Day in the life of
Pump Operator – Pablo Martinez-Moore
I’m a pump operator at North Ridge Pumps.
A typical day at North Ridge Pumps is certainly varied. We operate worldwide and across a diverse range of fluids and industries, so sometimes we can be talking to a Mining Engineer who is looking to solve a process issue whereby they are experiencing accelerated wear on a pump, frequently replacing spare parts and are looking to us for a solution and then shortly after speaking to a customer looking to refill light aircraft with a hand pump in Africa.
Sometimes people are only after technical advice, spare parts brochures, or in need of pump repair, so from one minute to the next, the role can be really diverse.
The pros of working as a pump operator are that each day is unique and completely different from the next due to the individual handling requirements of fluids which can vary from food transfer requiring a safe hygienic pump, to a slurry transfer application requiring a slow moving hard wearing unit, or a pump for a toxic chemical which needs to be safe and ensure zero chance of leakage.
You have to be a quick thinker, be analytical and also think of how a pump may interact as part of a system to understand if what you propose is right for the process.
You have to think laterally about how the customer will perform repairs when required, how they will access the pump, and whether additional infrastructure is required to maintain the unit such as if it is heavy and immersed in a tank or located in a confined space.
Some days we are the problem solver, other days the specifier and solution provider. We have to work to critically analyze a process, understand the working parts of not only the pump but also the associated system which directly affects the operation of the pump.
Some of the downsides of working as a pump operator are that sometimes customers are not willing to invest in what is the ideal solution for their process and opt for something which is not right, leading to failure and ultimately costing themselves more in lost production. A few months ago, we had a prospect contact us looking to improve the way they handle molten wax. They were experiencing frequent pump failures and needed to increase production. Rather than opt for a peristaltic pump which was virtually maintenance-free, they chose to continue to use a cheap shower pump which would often clog and be thrown away despite it not being right for their process.
Working as a pump operator involves working closely with clients to ensure all process information is obtained, is right and so the correct solution is specified. If vital information is missed the incorrect pump can be selected leading to premature failure.
With so many different pump technologies and designs available it can take a while to fully understand and learn which pumps should be used with each fluid and process. It is impossible to put in a selection table as each process can be completely different which means it can take new starters up to 2 years to be able to work confidently to specify pumps correctly.

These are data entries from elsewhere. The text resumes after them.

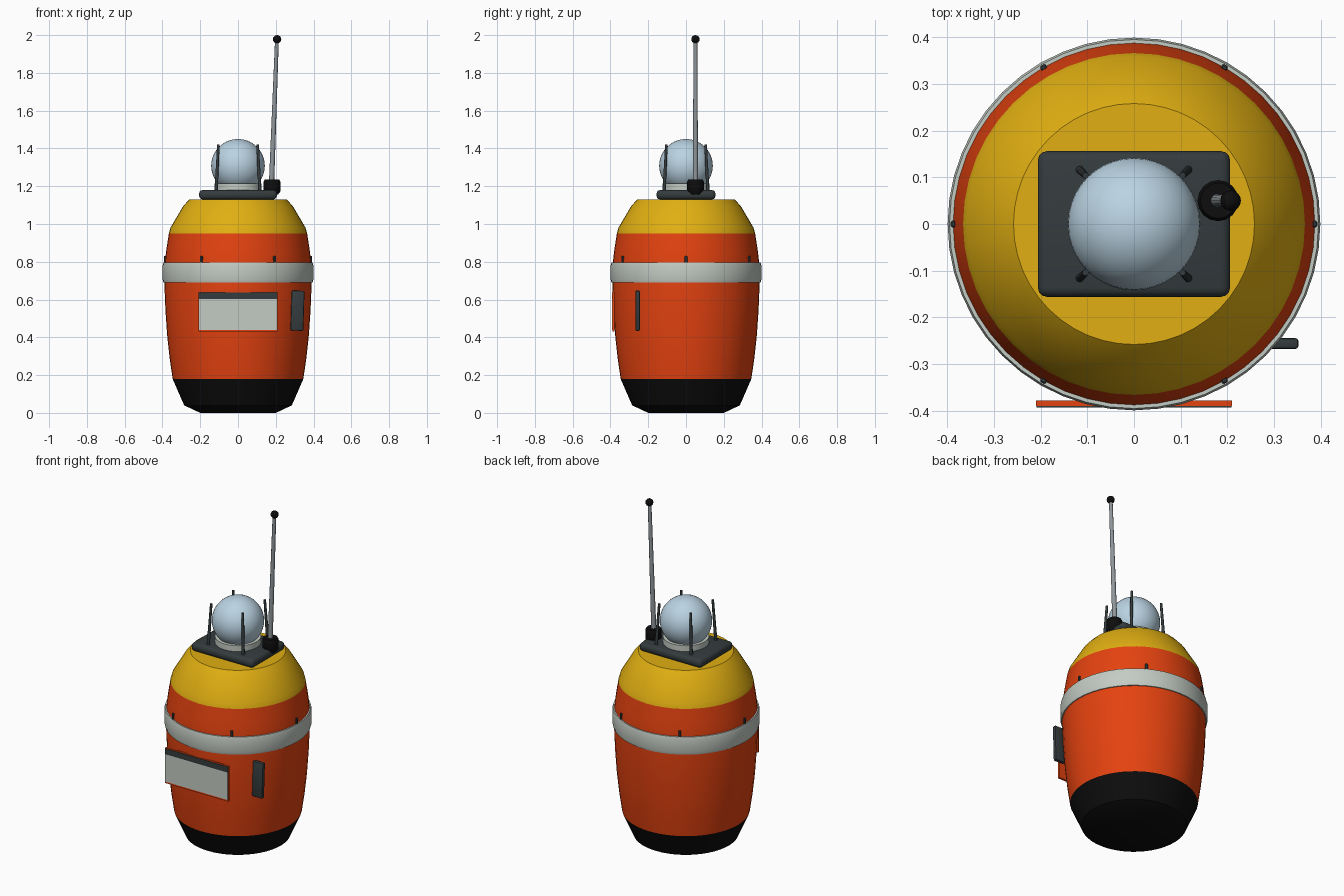
import bpy, bmesh, math
from mathutils import Vector

if "Cube" in bpy.data.objects:
    bpy.data.objects.remove(bpy.data.objects["Cube"])


def material(name, rgb):
    m = bpy.data.materials.new(name)
    m.diffuse_color = (*rgb, 1)
    m.use_nodes = True
    m.node_tree.nodes["Principled BSDF"].inputs["Base Color"].default_value = m.diffuse_color
    return m


ORANGE = material("orange paint", (0.78, 0.055, 0.005))
YELLOW = material("yellow paint", (0.75, 0.43, 0.006))
BLACK = material("black rubber", (0.004, 0.004, 0.004))
DARK = material("dark grey", (0.035, 0.045, 0.048))
WHITE = material("off white", (0.55, 0.60, 0.55))
BLUE = material("pale blue", (0.49, 0.65, 0.76))
METAL = material("grey metal", (0.28, 0.31, 0.33))


def finish(name, bm, mat, angle=35):
    bmesh.ops.recalc_face_normals(bm, faces=bm.faces)
    mesh = bpy.data.meshes.new(name)
    bm.to_mesh(mesh)
    bm.free()
    mesh.materials.append(mat)
    ob = bpy.data.objects.new(name, mesh)
    bpy.context.collection.objects.link(ob)
    bpy.ops.object.select_all(action='DESELECT')
    ob.select_set(True)
    bpy.context.view_layer.objects.active = ob
    bpy.ops.object.shade_smooth_by_angle(angle=math.radians(angle))
    return ob


def lathe(name, profile, mat, center=(0, 0), segments=48, closed=False):
    """Spin (radius, z) points about a vertical axis; open profiles get caps."""
    bm = bmesh.new()
    rings = []
    for r, z in profile:
        rings.append([bm.verts.new((center[0] + r * math.cos(a), center[1] + r * math.sin(a), z))
                      for a in (2 * math.pi * i / segments for i in range(segments))])
    pairs = list(zip(rings, rings[1:]))
    if closed:
        pairs.append((rings[-1], rings[0]))
    else:
        bm.faces.new(rings[0])
        bm.faces.new(rings[-1])
    for lo, hi in pairs:
        for i in range(segments):
            j = (i + 1) % segments
            bm.faces.new((lo[i], lo[j], hi[j], hi[i]))
    return finish(name, bm, mat)


def box(name, center, size, mat, bevel=0.0, segments=2, tilt=0.0):
    bm = bmesh.new()
    bmesh.ops.create_cube(bm, size=1)
    bmesh.ops.scale(bm, vec=size, verts=bm.verts)
    if bevel:
        bmesh.ops.bevel(bm, geom=bm.edges[:], offset=bevel, segments=segments,
                        profile=0.5, affect='EDGES')
    ob = finish(name, bm, mat)
    ob.location = center
    ob.rotation_euler.y = tilt
    return ob


def rod(name, start, end, r0, r1, mat, segments=12):
    start, end = Vector(start), Vector(end)
    bm = bmesh.new()
    bmesh.ops.create_cone(bm, cap_ends=True, segments=segments, radius1=r0, radius2=r1,
                          depth=(end - start).length)
    ob = finish(name, bm, mat)
    ob.location = (start + end) / 2
    ob.rotation_mode = 'QUATERNION'
    ob.rotation_quaternion = (end - start).to_track_quat('Z', 'Y')
    return ob


def ball(name, center, radius, mat, u=32, v=16):
    bm = bmesh.new()
    bmesh.ops.create_uvsphere(bm, u_segments=u, v_segments=v, radius=radius)
    ob = finish(name, bm, mat, 60)
    ob.location = center
    return ob


# Barrel body: rubber foot, orange hull, yellow shoulder
lathe("rubber_foot", [(0.20, 0), (0.285, 0.04), (0.346, 0.18)], BLACK)
lathe("hull", [(0.346, 0.18), (0.362, 0.29), (0.375, 0.41), (0.384, 0.54), (0.389, 0.66),
               (0.389, 0.78), (0.380, 0.86), (0.366, 0.95)], ORANGE)
lathe("shoulder", [(0.366, 0.95), (0.358, 0.98), (0.29, 1.095), (0.258, 1.13)], YELLOW)

# Belt and its six small clips
lathe("belt", [(0.38, 0.69), (0.395, 0.69), (0.399, 0.705), (0.399, 0.78), (0.395, 0.795),
               (0.38, 0.795)], WHITE, closed=True)
for i in range(6):
    a = math.radians(60 * i)
    clip = box(f"belt_clip_{i + 1}", (0.387 * math.cos(a), 0.387 * math.sin(a), 0.805),
               (0.012, 0.014, 0.05), DARK, 0.003, 1)
    clip.rotation_euler.z = a

# Front panel: orange backing, white face, dark header strip
box("panel_backing", (0, -0.384, 0.535), (0.42, 0.012, 0.21), ORANGE)
box("panel_face", (0, -0.3905, 0.522), (0.412, 0.005, 0.164), WHITE)
box("panel_header", (0, -0.3905, 0.621), (0.418, 0.005, 0.034), DARK)

# Side plate
box("side_plate", (0.315, -0.256, 0.541), (0.068, 0.023, 0.212), DARK, 0.006, 2, 0.03)

# Deck with collar and dome
box("deck", (0, 0, 1.155), (0.412, 0.312, 0.05), DARK, 0.02, 3)
lathe("dome_collar", [(0.125, 1.175), (0.125, 1.215), (0.10, 1.215)], WHITE, segments=32)
ball("dome", (0, 0, 1.308), 0.142, BLUE, 40, 20)

# Guard rods around the dome
for sx in (-1, 1):
    for sy in (-1, 1):
        rod(f"guard_rod_{'right' if sx > 0 else 'left'}_{'back' if sy > 0 else 'front'}",
            (sx * 0.116, sy * 0.116, 1.17), (sx * 0.104, sy * 0.104, 1.42), 0.009, 0.007, DARK)

# Whip antenna
lathe("antenna_base", [(0.032, 1.155), (0.044, 1.172), (0.044, 1.225), (0.038, 1.236)],
      BLACK, center=(0.18, 0.05), segments=16)
rod("antenna_whip", (0.177, 0.05, 1.2), (0.206, 0.05, 1.975), 0.014, 0.010, METAL)
ball("antenna_tip", (0.207, 0.05, 1.978), 0.022, BLACK, 16, 8)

tend, control, or operate power-driven, stationary, or portable pumps and manifold systems to transfer gases, oil, other liquids, slurries, or powdered materials to and from various vessels and processes.